…As budget ‘silenced’ on gratuity tax issue

21Jun 2016
Our Reporter
The Guardian
…As budget ‘silenced’ on gratuity tax issue

The National Assembly yesterday passed the government’s 2016/17 budget proposals without any of the changes suggested by ruling CCM party members of parliament during a sometimes heated week-long debate.

Finance and Planning Minister Phillip Mpango

This included the imposition of a new 5 per cent tax on gratuity packages payable to MPs at the end of each five-year tenure in the House. According to finance and planning minister Phillip Mpango, the same tax will also be imposed on the gratuity payments of all top government leaders from the president downwards.

“When I announced the imposition of this tax on gratuity, President John Magufuli said he would like to be the first to have his gratuity taxed because being a president means that he is the member of parliament - Tanzania constituency,” Dr Mpango told the House in his speech winding up the debate on the 2016/17 budget in Dodoma.

He said with the president leading by example, all appointed political and even non-political leaders will have their gratuity packages subjected to the 5 per cent tax.

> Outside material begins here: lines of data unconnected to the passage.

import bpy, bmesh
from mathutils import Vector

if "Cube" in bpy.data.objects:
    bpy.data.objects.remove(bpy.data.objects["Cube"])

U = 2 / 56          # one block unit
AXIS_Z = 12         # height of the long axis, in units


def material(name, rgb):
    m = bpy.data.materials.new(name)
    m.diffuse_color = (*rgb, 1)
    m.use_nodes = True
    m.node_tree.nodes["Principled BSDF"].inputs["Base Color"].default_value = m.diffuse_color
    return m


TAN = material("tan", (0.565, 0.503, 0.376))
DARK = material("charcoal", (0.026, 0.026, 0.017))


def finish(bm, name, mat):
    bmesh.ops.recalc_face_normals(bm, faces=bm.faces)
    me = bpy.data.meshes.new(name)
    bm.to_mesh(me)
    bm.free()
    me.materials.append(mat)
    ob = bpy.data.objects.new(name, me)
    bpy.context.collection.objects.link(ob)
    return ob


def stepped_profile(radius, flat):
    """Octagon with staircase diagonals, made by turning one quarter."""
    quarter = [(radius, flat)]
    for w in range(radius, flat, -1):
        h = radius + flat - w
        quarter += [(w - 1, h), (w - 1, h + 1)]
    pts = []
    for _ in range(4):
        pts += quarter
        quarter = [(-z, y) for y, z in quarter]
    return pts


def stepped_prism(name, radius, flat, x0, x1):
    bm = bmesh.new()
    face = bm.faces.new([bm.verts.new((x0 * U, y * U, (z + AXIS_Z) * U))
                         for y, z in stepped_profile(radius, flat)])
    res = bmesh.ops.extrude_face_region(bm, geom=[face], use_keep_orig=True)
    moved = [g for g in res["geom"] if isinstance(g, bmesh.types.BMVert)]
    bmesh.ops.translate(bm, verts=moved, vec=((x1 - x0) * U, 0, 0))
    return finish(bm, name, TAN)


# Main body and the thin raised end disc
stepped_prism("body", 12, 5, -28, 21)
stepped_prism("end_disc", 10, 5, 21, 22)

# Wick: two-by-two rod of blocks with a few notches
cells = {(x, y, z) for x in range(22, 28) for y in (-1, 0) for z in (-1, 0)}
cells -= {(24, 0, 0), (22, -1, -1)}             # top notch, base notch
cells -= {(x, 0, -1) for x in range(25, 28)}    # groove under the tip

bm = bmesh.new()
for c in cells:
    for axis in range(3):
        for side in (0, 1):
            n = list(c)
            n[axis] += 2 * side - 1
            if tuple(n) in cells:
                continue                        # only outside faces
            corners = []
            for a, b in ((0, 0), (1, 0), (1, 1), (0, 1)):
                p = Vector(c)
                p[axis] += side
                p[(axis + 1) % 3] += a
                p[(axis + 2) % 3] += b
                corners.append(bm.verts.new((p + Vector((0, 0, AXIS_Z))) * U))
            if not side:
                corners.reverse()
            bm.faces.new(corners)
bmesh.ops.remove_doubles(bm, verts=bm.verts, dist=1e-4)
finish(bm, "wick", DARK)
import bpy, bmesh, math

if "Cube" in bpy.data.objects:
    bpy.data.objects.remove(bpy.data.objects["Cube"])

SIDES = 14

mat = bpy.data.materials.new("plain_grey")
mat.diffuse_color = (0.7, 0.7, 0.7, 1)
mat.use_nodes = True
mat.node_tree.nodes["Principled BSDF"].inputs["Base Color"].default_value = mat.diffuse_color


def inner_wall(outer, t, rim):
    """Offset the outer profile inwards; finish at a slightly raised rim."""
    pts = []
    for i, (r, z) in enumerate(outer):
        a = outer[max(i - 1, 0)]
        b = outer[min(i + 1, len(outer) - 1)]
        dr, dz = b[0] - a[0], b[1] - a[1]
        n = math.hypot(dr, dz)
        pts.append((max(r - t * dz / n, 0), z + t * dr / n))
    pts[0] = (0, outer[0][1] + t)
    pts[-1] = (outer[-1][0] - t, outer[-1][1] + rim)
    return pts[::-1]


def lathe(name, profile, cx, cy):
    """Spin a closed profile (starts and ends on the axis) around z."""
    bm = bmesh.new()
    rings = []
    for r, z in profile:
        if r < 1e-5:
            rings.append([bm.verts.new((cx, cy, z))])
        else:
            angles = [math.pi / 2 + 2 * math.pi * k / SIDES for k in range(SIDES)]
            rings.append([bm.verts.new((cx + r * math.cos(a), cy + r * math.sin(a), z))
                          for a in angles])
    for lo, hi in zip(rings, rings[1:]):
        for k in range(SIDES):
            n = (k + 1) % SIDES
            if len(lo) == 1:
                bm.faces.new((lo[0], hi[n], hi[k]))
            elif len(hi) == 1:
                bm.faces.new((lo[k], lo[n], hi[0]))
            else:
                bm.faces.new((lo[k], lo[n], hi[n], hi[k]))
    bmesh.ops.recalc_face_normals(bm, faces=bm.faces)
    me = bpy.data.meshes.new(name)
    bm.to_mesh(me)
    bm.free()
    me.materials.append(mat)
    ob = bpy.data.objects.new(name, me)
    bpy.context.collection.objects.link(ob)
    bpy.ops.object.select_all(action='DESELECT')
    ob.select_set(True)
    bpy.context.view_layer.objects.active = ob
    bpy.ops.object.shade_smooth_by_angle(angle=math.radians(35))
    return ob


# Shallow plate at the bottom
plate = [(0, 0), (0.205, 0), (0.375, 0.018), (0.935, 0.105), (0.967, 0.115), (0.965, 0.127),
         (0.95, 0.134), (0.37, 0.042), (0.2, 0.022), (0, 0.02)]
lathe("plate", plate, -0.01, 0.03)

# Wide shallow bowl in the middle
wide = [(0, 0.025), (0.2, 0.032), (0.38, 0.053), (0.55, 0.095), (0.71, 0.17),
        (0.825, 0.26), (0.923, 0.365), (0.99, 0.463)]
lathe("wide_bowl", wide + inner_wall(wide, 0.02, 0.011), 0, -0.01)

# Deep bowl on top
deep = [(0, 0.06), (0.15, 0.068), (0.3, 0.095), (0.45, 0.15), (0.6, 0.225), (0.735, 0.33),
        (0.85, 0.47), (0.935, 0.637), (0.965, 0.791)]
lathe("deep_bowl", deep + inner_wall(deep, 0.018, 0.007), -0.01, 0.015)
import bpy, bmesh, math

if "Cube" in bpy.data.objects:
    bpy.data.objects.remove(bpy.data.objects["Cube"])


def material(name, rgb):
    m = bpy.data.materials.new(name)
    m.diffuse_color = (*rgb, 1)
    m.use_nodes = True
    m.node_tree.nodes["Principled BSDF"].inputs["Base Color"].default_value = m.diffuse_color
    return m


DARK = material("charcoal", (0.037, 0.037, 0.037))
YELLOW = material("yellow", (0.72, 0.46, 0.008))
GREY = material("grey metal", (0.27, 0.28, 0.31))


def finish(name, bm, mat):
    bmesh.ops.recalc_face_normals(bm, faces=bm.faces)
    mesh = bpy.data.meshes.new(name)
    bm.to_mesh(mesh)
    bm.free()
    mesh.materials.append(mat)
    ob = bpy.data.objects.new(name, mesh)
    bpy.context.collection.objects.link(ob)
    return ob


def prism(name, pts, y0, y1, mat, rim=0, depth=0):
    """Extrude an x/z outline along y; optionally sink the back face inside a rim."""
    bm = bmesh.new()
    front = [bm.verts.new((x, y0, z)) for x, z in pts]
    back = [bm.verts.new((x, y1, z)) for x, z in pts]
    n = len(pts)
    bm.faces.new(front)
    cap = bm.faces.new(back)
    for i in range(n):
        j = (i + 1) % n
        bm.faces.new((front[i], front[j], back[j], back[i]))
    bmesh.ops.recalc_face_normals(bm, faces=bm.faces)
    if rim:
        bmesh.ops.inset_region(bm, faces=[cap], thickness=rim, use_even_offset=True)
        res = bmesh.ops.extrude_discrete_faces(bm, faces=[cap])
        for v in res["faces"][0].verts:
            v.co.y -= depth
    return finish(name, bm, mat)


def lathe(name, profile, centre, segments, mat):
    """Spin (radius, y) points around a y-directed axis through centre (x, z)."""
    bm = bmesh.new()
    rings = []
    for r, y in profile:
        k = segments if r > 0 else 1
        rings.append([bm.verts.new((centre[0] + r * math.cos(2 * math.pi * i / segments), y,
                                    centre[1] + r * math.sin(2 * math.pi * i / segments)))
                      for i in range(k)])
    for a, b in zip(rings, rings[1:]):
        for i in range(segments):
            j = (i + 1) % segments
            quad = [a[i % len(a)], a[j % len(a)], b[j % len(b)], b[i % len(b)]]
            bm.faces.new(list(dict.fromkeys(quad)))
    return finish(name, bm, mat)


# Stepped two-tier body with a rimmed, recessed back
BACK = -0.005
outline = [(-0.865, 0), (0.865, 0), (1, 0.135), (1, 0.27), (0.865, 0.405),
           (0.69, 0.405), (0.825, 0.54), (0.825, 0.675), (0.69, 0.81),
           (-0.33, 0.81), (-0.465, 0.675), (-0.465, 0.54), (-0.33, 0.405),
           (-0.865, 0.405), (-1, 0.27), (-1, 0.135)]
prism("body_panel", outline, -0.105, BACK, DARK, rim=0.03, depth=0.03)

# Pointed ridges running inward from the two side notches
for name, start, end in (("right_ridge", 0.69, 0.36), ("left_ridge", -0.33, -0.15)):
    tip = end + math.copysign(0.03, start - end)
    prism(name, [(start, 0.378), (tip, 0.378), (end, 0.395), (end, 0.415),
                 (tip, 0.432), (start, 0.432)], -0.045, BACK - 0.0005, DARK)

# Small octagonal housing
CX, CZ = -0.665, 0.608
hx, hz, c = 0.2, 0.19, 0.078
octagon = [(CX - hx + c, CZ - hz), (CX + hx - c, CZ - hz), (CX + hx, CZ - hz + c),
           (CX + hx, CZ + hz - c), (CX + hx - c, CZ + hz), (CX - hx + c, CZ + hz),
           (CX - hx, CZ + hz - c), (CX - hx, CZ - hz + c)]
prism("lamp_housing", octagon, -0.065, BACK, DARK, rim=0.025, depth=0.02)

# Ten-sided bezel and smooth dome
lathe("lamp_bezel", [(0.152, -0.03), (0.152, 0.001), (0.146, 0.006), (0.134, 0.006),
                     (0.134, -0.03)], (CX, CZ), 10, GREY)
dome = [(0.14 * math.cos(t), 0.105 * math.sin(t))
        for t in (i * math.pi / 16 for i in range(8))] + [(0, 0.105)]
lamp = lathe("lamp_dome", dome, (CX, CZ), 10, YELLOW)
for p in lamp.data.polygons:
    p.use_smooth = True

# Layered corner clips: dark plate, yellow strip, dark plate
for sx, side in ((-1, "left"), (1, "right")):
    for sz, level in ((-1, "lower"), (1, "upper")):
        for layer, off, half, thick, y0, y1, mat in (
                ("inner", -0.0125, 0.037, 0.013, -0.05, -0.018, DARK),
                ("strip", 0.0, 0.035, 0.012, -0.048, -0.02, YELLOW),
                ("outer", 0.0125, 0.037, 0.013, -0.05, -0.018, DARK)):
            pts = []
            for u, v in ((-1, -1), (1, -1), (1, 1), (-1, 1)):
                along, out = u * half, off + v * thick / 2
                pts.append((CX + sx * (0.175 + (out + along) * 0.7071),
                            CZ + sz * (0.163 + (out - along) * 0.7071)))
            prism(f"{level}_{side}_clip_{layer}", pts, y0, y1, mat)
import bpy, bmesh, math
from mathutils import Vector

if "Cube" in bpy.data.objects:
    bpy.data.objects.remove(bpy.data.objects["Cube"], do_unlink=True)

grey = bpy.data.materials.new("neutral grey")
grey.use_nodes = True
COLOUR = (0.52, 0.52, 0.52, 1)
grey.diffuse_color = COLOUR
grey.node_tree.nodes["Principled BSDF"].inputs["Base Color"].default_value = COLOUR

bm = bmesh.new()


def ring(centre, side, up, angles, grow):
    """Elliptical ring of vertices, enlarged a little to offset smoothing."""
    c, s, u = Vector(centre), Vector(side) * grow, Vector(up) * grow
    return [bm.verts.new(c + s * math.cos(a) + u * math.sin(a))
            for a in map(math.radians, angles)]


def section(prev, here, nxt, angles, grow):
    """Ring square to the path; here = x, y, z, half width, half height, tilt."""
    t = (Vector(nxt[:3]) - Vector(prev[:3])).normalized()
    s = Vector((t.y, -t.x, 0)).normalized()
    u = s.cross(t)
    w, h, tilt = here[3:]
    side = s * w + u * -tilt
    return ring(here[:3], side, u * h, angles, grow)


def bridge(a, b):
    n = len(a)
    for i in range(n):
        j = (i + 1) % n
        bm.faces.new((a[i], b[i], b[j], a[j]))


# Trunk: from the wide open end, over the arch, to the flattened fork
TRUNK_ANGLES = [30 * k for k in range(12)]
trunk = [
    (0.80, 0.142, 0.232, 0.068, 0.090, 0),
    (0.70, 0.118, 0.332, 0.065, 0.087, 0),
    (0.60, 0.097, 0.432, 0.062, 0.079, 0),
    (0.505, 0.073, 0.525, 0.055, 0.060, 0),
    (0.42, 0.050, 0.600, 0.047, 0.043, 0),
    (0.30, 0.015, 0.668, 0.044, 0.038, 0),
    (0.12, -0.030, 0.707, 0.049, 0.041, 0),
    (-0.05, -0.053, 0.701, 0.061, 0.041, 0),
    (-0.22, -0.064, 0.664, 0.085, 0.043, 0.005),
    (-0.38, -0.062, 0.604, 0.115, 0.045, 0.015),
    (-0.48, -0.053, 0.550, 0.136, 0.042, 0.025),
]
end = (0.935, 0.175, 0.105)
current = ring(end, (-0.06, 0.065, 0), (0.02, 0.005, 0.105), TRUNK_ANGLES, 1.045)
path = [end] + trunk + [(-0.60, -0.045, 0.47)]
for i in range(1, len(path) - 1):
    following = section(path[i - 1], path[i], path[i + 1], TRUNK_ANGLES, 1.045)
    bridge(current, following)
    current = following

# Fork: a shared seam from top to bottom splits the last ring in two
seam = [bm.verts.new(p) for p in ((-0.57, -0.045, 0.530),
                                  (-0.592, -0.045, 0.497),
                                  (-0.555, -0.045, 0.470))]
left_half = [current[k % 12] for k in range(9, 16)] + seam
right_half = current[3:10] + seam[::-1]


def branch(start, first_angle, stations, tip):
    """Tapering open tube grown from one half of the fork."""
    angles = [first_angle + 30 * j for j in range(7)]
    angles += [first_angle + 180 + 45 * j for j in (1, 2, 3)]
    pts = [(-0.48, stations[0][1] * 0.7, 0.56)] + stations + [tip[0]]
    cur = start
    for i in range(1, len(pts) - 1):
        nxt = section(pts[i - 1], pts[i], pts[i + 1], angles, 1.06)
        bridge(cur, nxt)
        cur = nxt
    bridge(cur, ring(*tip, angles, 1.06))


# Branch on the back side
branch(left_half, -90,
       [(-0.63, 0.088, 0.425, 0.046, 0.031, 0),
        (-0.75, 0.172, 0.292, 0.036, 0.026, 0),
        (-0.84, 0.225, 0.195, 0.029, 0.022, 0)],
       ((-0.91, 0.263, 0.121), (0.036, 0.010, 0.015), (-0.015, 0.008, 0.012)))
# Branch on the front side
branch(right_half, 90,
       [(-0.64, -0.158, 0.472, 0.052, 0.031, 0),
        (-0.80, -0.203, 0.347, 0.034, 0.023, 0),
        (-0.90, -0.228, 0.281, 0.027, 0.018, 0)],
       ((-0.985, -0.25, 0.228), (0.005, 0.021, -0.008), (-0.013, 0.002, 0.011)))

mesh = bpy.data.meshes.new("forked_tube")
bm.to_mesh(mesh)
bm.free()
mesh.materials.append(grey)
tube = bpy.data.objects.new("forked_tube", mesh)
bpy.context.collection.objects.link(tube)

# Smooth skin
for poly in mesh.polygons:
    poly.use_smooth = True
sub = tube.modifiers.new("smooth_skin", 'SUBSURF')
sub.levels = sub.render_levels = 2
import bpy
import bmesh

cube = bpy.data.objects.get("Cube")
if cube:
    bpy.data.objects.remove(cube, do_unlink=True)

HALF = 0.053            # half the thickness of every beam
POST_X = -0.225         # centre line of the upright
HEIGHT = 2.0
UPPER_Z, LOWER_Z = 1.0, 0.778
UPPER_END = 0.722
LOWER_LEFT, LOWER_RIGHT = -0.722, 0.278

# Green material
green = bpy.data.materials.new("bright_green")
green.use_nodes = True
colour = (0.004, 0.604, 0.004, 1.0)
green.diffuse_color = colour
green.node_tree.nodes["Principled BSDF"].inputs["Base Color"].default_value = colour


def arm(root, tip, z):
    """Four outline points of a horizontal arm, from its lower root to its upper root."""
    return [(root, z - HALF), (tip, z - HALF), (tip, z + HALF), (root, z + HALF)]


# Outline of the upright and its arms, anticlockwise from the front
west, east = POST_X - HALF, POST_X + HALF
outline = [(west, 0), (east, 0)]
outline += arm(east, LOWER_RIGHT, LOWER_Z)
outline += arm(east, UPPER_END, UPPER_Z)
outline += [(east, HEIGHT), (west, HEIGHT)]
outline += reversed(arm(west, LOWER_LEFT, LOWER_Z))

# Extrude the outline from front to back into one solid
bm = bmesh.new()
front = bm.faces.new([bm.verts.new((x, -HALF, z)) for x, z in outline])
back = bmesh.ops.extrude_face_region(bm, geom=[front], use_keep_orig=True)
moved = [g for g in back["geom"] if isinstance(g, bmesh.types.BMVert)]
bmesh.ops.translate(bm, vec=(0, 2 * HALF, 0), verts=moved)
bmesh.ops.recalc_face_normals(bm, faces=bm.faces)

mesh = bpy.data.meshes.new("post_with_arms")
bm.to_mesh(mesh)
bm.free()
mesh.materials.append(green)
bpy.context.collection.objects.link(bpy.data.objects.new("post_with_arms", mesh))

They include the vice-president, prime minister, cabinet ministers, attorney general, National Assembly Speaker and deputy speaker, regional and district commissioners.

The finance minister’s speech effectively silenced a growing wave of apparent dissent over the matter from the majority of CCM legislators who for the past week - in the absence of their boycotting opposition counterparts - have been literally insisting that the proposal to tax their gratuities be scrapped forthwith.

During last week’s budget debate, ruling party legislators argued that taxing their gratuity packages would be tantamount to double taxation, given the fact that their monthly salaries as MPs are also subjected to Pay As You Earn (PAYE) tax.

According to the MPs, the Tanzania Revenue Authority (TRA) collects between 1.2 million/- and 1.3 million/- in PAYE tax from each MP each month.
Dr Mpango said yesterday the removal of an income tax exemption on the final gratuity packages to MPs is aimed at promoting equity and fairness in taxation to all individuals.

Meanwhile, the finance minister also announced that the government was sticking to its decision to allocate just 44 billion/- to the office of the Controller and Auditor General (CAG) in the coming fiscal year, a measure that had also appeared to discomfort MPs.

According to Dr Mpango, the government slashed funds from the Other Charges (OC) Vote for various government institutions in a bid to do away with unnecessary expenditures. He said the government was confident the CAG’s office can work with such an allocation.

“Some MPs asked us to state whether the CAG’s office was an enemy of the government. The answer is No. This office is important because it helps the government to unmask those who steal, embezzle and misappropriate public funds,” he said.

He added that the government intends to ensure the CAG’s office performs its duties without any hindrances.

A recommendation from several MPs for a 50/- levy to be pegged on every liter of petrol and diesel in a move to raise money for the implementation of water and health development projects in rural areas was also opposed by the government.

According to Dr Mpango, the proposal was good, but experts in economics believe that when oil prices fall the government should capitalize on the price trends to invest in energy-intensive projects, including industries.

“Currently the public is getting some relief following the fall in oil prices. If we impose a 50/- levy, there is no doubt it will trigger domestic prices of the commodity upwards,” the minister said.

He told the House that the government increased the water sector budget from 373bn/- in 2015/16 to 690bn/- for the 2016/17 financial year.

Responding to queries from some MPs last week about why Mwanza, Kigoma, Geita and Kagera had been tagged as the most impoverished regions in the country even compared to the likes of Mtwara, Lindi and Coast regions, Dr Mpango said the former group of regions had much larger rural populations compared to the latter group.

He told the House that overall, the government’s 29 trillion/- budget was meant to cut down unnecessary expenditures and directing the saved money into areas that should trigger economic growth. Tanzanians should be ready to toil today in order to live like kings tomorrow, the finance minister said.

The budget was passed by the one-sided parliament with all 251 voting MPs okaying it. No vote was spoilt.

The Appropriation Bill, 2016 was also passed by the House yesterday and is now awaiting presidential approval to kick start the budget’s actual implementation on July 1.

Top Stories